>>>>
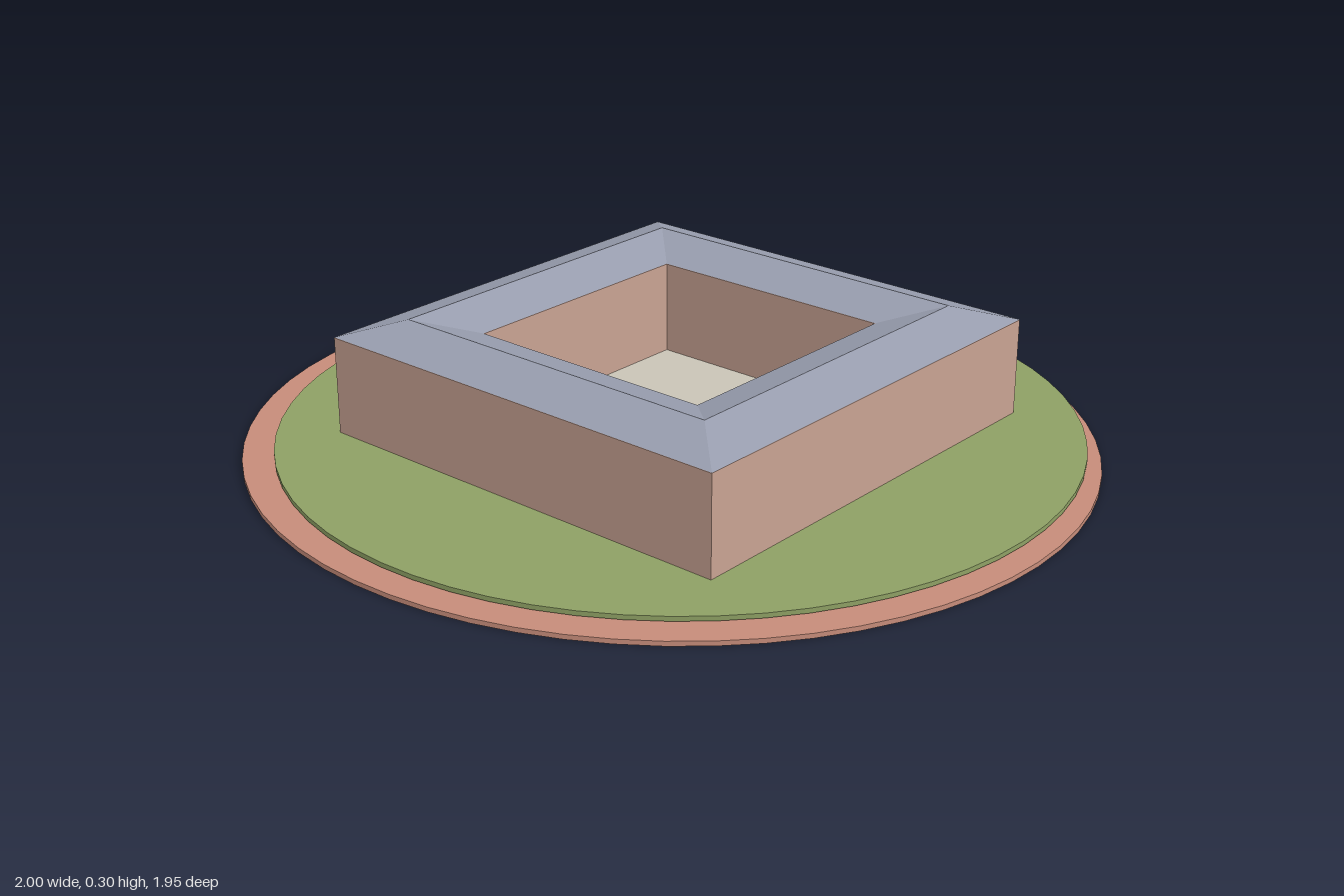
import * as THREE from 'three';

const mat = (name, color) => {
  const m = new THREE.MeshStandardMaterial({ color });
  m.name = name;
  return m;
};

export function createModel() {
  const clay = mat('clay red', 0xc68c7a);
  const grass = mat('grass green', 0x8ea064);
  const brick = mat('pale brick', 0xc8a292);
  const slate = mat('slate grey', 0x989dae);
  const paving = mat('paving beige', 0xc9c4b6);

  const group = new THREE.Group();
  const cz = -0.035; // centre of lawn and building

  const add = (name, geometry, material, y, z) => {
    const mesh = new THREE.Mesh(geometry, material);
    mesh.name = name;
    mesh.position.set(0, y, z);
    group.add(mesh);
    return mesh;
  };

  // Square ring swept from a profile of [half width, height], with flat faces
  const squareRing = (profile) => {
    const points = profile.map(([w, y]) => new THREE.Vector2(w * Math.SQRT2, y));
    const g = new THREE.LatheGeometry(points, 4, Math.PI / 4).toNonIndexed();
    g.computeVertexNormals();
    return g;
  };

  // Ground discs: slightly oval base and a round lawn set towards the back
  const base = add('groundBase', new THREE.CylinderGeometry(1, 1, 0.011, 64), clay, 0.0055, 0.004);
  base.scale.z = 0.97;
  add('lawn', new THREE.CylinderGeometry(0.94, 0.94, 0.011, 64), grass, 0.0195, cz);

  // Four wings around a courtyard
  add('walls', squareRing([[0.56, 0.015], [0.56, 0.26], [0.32, 0.26], [0.32, 0.015]]), brick, 0, cz);

  // Gabled ring roof, sloping out and in from the ridge
  add('roof', squareRing([[0.56, 0.261], [0.44, 0.3], [0.32, 0.261]]), slate, 0, cz);

  // Courtyard paving
  add('courtyardFloor', new THREE.BoxGeometry(0.64, 0.008, 0.64), paving, 0.026, cz);

  return group;
}
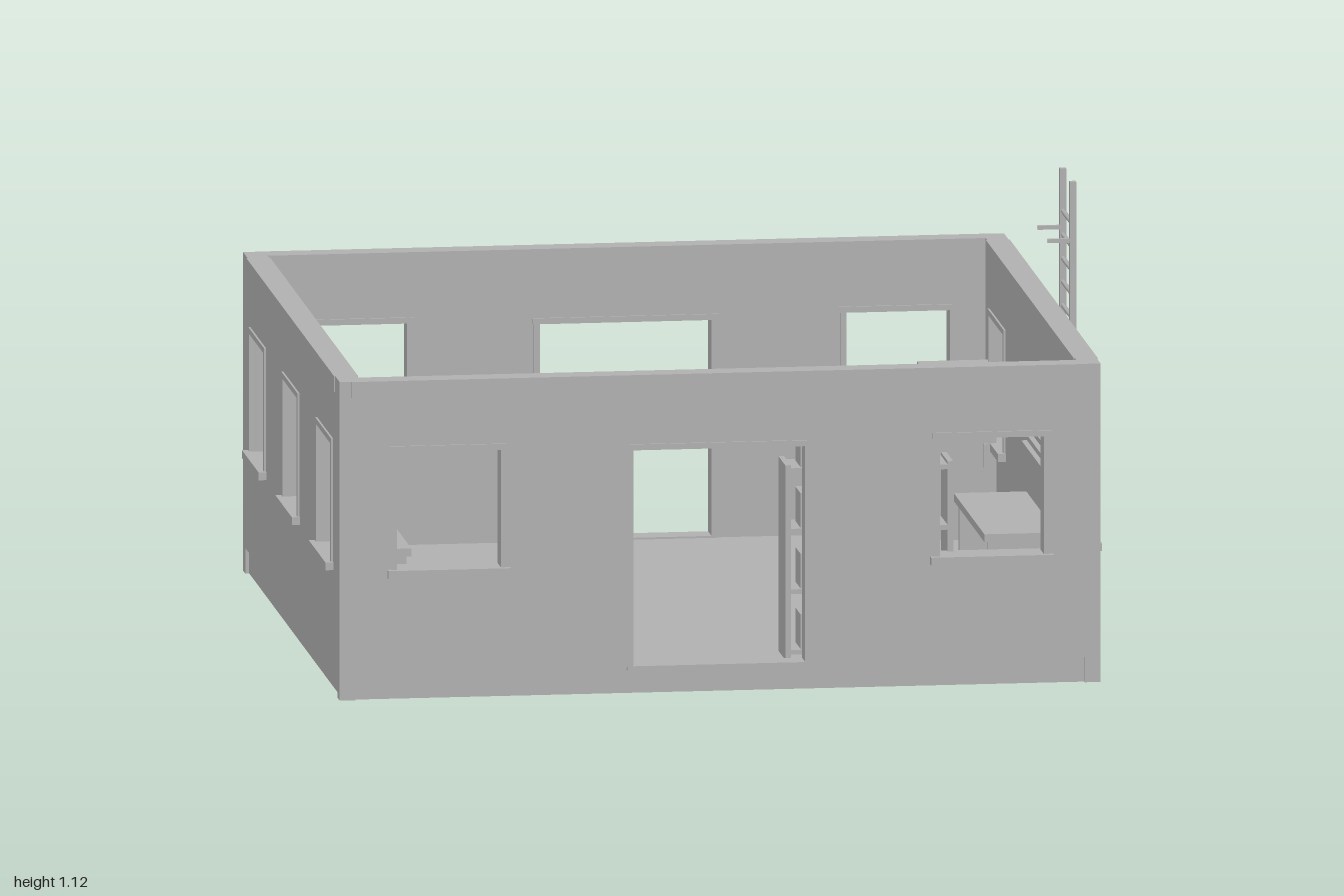
import * as THREE from 'three';

const grey = new THREE.MeshStandardMaterial({ color: 0xb2b2b2 });
grey.name = 'plain grey';

// Outer limits of the building
const X0 = -0.975, X1 = 0.945, Z0 = -0.825, Z1 = 0.975, T = 0.054, FLOOR = 0.065, TOP = 0.81;

function add(parent, name, geometry) {
  const mesh = new THREE.Mesh(geometry, grey);
  mesh.name = name;
  parent.add(mesh);
  return mesh;
}

// Box given by its limits on each axis
function block(parent, name, x0, x1, y0, y1, z0, z1) {
  const mesh = add(parent, name, new THREE.BoxGeometry(x1 - x0, y1 - y0, z1 - z0));
  mesh.position.set((x0 + x1) / 2, (y0 + y1) / 2, (z0 + z1) / 2);
  return mesh;
}

function group(parent, name) {
  const g = new THREE.Group();
  g.name = name;
  parent.add(g);
  return g;
}

// Wall drawn along u, with window holes, an optional doorway, frames and sills
function wall(parent, name, u0, u1, windows, door) {
  const g = group(parent, name);
  const shape = new THREE.Shape();
  shape.moveTo(u0, FLOOR);
  if (door) {
    shape.lineTo(door[0], FLOOR);
    shape.lineTo(door[0], 0.62);
    shape.lineTo(door[1], 0.62);
    shape.lineTo(door[1], FLOOR);
  }
  shape.lineTo(u1, FLOOR);
  shape.lineTo(u1, TOP);
  shape.lineTo(u0, TOP);
  shape.closePath();
  const openings = windows.map((c) => [c - 0.132, c + 0.132, 0.33, 0.63]);
  for (const [a, b, lo, hi] of openings) {
    const hole = new THREE.Path();
    hole.moveTo(a, lo);
    hole.lineTo(a, hi);
    hole.lineTo(b, hi);
    hole.lineTo(b, lo);
    hole.closePath();
    shape.holes.push(hole);
    block(g, 'windowSill', a - 0.023, b + 0.023, 0.31, 0.33, -0.047, 0.047);
  }
  if (door) openings.push([door[0], door[1], FLOOR, 0.62]);
  const d = T / 2 + 0.005;
  for (const [a, b, lo, hi] of openings) {
    block(g, 'frameSide', a - 0.014, a + 0.001, lo, hi, -d, d);
    block(g, 'frameSide', b - 0.001, b + 0.014, lo, hi, -d, d);
    block(g, 'frameHead', a - 0.018, b + 0.018, hi - 0.001, hi + 0.014, -d, d);
  }
  if (door) block(g, 'threshold', door[0] - 0.015, door[1] + 0.015, FLOOR - 0.005, FLOOR + 0.005, -d, d);
  const geometry = new THREE.ExtrudeGeometry(shape, { depth: T, bevelEnabled: false });
  geometry.translate(0, 0, -T / 2);
  add(g, 'wallPanel', geometry);
  block(g, 'topBand', u0 + 0.03, u1 - 0.03, 0.77, TOP, -T / 2 - 0.003, T / 2 + 0.003);
  return g;
}

function buildShell(model) {
  const shell = group(model, 'shell');
  block(shell, 'floorSlab', X0 + 0.01, X1 - 0.01, 0, FLOOR, Z0 + 0.01, Z1 - 0.01);
  for (const x of [X0, X1 - 0.04])
    for (const z of [Z0, Z1 - 0.04]) block(shell, 'cornerFoot', x, x + 0.04, 0, FLOOR, z, z + 0.04);
  const door = [-0.235, 0.2];
  wall(shell, 'frontWall', X0, X1, [-0.7, 0.67], door).position.z = Z1 - T / 2;
  wall(shell, 'backWall', X0, X1, [-0.7, 0.67], door).position.z = Z0 + T / 2;
  const sides = [
    ['rightWall', X0 + T / 2, [-0.545, 0.075, 0.7]],
    ['leftWall', X1 - T / 2, [-0.545, 0.7]],
  ];
  for (const [name, x, windows] of sides) {
    const side = wall(shell, name, Z0 + T, Z1 - T, windows);
    side.rotation.y = -Math.PI / 2;
    side.position.x = x;
  }
}

// Canopy over the back door with triangular brackets
function buildCanopy(model) {
  const canopy = group(model, 'canopy');
  block(canopy, 'canopyRoof', -0.32, 0.29, 0.68, 0.706, -1, Z0);
  for (const x of [-0.3, 0.26]) {
    block(canopy, 'bracketUpright', x, x + 0.012, 0.605, 0.68, Z0 - 0.012, Z0);
    const strut = add(canopy, 'bracketStrut', new THREE.BoxGeometry(0.012, 0.012, 0.158));
    strut.position.set(x + 0.006, 0.647, -0.9);
    strut.rotation.x = Math.atan2(0.065, 0.14);
  }
}

function buildLadder(model) {
  const ladder = group(model, 'ladder');
  for (const z of [-0.011, 0.174]) {
    block(ladder, 'ladderRail', 0.975, 0.991, 0.01, 1.125, z - 0.008, z + 0.008);
    for (const y of [0.075, 0.3, 0.525, 0.75, 0.975])
      block(ladder, 'standoff', y > 0.9 ? 0.92 : 0.94, 0.98, y - 0.005, y + 0.005, z - 0.005, z + 0.005);
  }
  for (let i = 0; i < 17; i++) {
    const rung = add(ladder, 'ladderRung', new THREE.CylinderGeometry(0.006, 0.006, 0.185, 8));
    rung.rotation.x = Math.PI / 2;
    rung.position.set(0.983, 0.057 + i * 0.06, 0.082);
  }
}

// Tall cabinet with a door, handle, vented back and short feet
function cabinet(model, x) {
  const g = group(model, 'cabinet');
  block(g, 'cabinetBody', x, x + 0.178, 0.085, 0.512, -0.708, -0.545);
  block(g, 'cabinetDoor', x + 0.01, x + 0.168, 0.1, 0.5, -0.545, -0.54);
  block(g, 'cabinetHandle', x + 0.145, x + 0.155, 0.27, 0.33, -0.54, -0.53);
  for (const y of [0.4, 0.425, 0.45]) block(g, 'cabinetVent', x + 0.03, x + 0.14, y, y + 0.01, -0.718, -0.708);
  for (const fx of [x + 0.01, x + 0.148])
    for (const z of [-0.7, -0.573]) block(g, 'cabinetFoot', fx, fx + 0.02, FLOOR, 0.085, z, z + 0.02);
}

function desk(model, x) {
  const g = group(model, 'desk');
  block(g, 'deskTop', x, x + 0.183, 0.285, 0.305, -0.01, 0.56);
  for (const z of [0.005, 0.53]) block(g, 'deskSide', x + 0.01, x + 0.173, FLOOR, 0.285, z, z + 0.015);
}

// Storage rack with a carton in every bay
function buildRack(model) {
  const rack = group(model, 'storageRack');
  for (const x of [0.157, 0.567]) block(rack, 'rackSide', x, x + 0.014, FLOOR, 0.56, 0.79, 0.918);
  for (let row = 0; row < 4; row++) {
    const y = 0.078 + row * 0.154;
    block(rack, 'rackShelf', 0.171, 0.567, y, y + 0.012, 0.792, 0.918);
    for (let col = 0; col < 3; col++) {
      const x = 0.197 + col * 0.132;
      block(rack, 'carton', x, x + 0.08, y + 0.012, y + 0.1, 0.81, 0.905);
    }
  }
}

export function createModel() {
  const model = new THREE.Group();
  model.name = 'openRoofBuilding';
  buildShell(model);
  buildCanopy(model);
  buildLadder(model);
  cabinet(model, -0.92);
  cabinet(model, 0.71);
  desk(model, -0.921);
  desk(model, 0.708);
  buildRack(model);

  // Louvres on the inside of the left wall
  const vent = group(model, 'wallVent');
  for (let i = 0; i < 4; i++) {
    const y = 0.425 + i * 0.033;
    block(vent, 'louvre', 0.877, X1 - T, y, y + 0.012, 0, 0.43);
  }

  // Small floor stand beside the desk
  const stand = group(model, 'floorStand');
  const base = add(stand, 'standBase', new THREE.CylinderGeometry(0.052, 0.052, 0.012, 24));
  base.position.set(-0.75, FLOOR + 0.006, -0.025);
  const pole = add(stand, 'standPole', new THREE.CylinderGeometry(0.008, 0.008, 0.26, 10));
  pole.position.set(-0.75, 0.207, -0.025);
  return model;
}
<<<<
There is a run of lines above from the one with "['leftWall', X1 - T" to the one with "const rack = group(model, 'storageRack');"; print exactly that run, both ends included, and nothing else.

    ['leftWall', X1 - T / 2, [-0.545, 0.7]],
  ];
  for (const [name, x, windows] of sides) {
    const side = wall(shell, name, Z0 + T, Z1 - T, windows);
    side.rotation.y = -Math.PI / 2;
    side.position.x = x;
  }
}

// Canopy over the back door with triangular brackets
function buildCanopy(model) {
  const canopy = group(model, 'canopy');
  block(canopy, 'canopyRoof', -0.32, 0.29, 0.68, 0.706, -1, Z0);
  for (const x of [-0.3, 0.26]) {
    block(canopy, 'bracketUpright', x, x + 0.012, 0.605, 0.68, Z0 - 0.012, Z0);
    const strut = add(canopy, 'bracketStrut', new THREE.BoxGeometry(0.012, 0.012, 0.158));
    strut.position.set(x + 0.006, 0.647, -0.9);
    strut.rotation.x = Math.atan2(0.065, 0.14);
  }
}

function buildLadder(model) {
  const ladder = group(model, 'ladder');
  for (const z of [-0.011, 0.174]) {
    block(ladder, 'ladderRail', 0.975, 0.991, 0.01, 1.125, z - 0.008, z + 0.008);
    for (const y of [0.075, 0.3, 0.525, 0.75, 0.975])
      block(ladder, 'standoff', y > 0.9 ? 0.92 : 0.94, 0.98, y - 0.005, y + 0.005, z - 0.005, z + 0.005);
  }
  for (let i = 0; i < 17; i++) {
    const rung = add(ladder, 'ladderRung', new THREE.CylinderGeometry(0.006, 0.006, 0.185, 8));
    rung.rotation.x = Math.PI / 2;
    rung.position.set(0.983, 0.057 + i * 0.06, 0.082);
  }
}

// Tall cabinet with a door, handle, vented back and short feet
function cabinet(model, x) {
  const g = group(model, 'cabinet');
  block(g, 'cabinetBody', x, x + 0.178, 0.085, 0.512, -0.708, -0.545);
  block(g, 'cabinetDoor', x + 0.01, x + 0.168, 0.1, 0.5, -0.545, -0.54);
  block(g, 'cabinetHandle', x + 0.145, x + 0.155, 0.27, 0.33, -0.54, -0.53);
  for (const y of [0.4, 0.425, 0.45]) block(g, 'cabinetVent', x + 0.03, x + 0.14, y, y + 0.01, -0.718, -0.708);
  for (const fx of [x + 0.01, x + 0.148])
    for (const z of [-0.7, -0.573]) block(g, 'cabinetFoot', fx, fx + 0.02, FLOOR, 0.085, z, z + 0.02);
}

function desk(model, x) {
  const g = group(model, 'desk');
  block(g, 'deskTop', x, x + 0.183, 0.285, 0.305, -0.01, 0.56);
  for (const z of [0.005, 0.53]) block(g, 'deskSide', x + 0.01, x + 0.173, FLOOR, 0.285, z, z + 0.015);
}

// Storage rack with a carton in every bay
function buildRack(model) {
  const rack = group(model, 'storageRack');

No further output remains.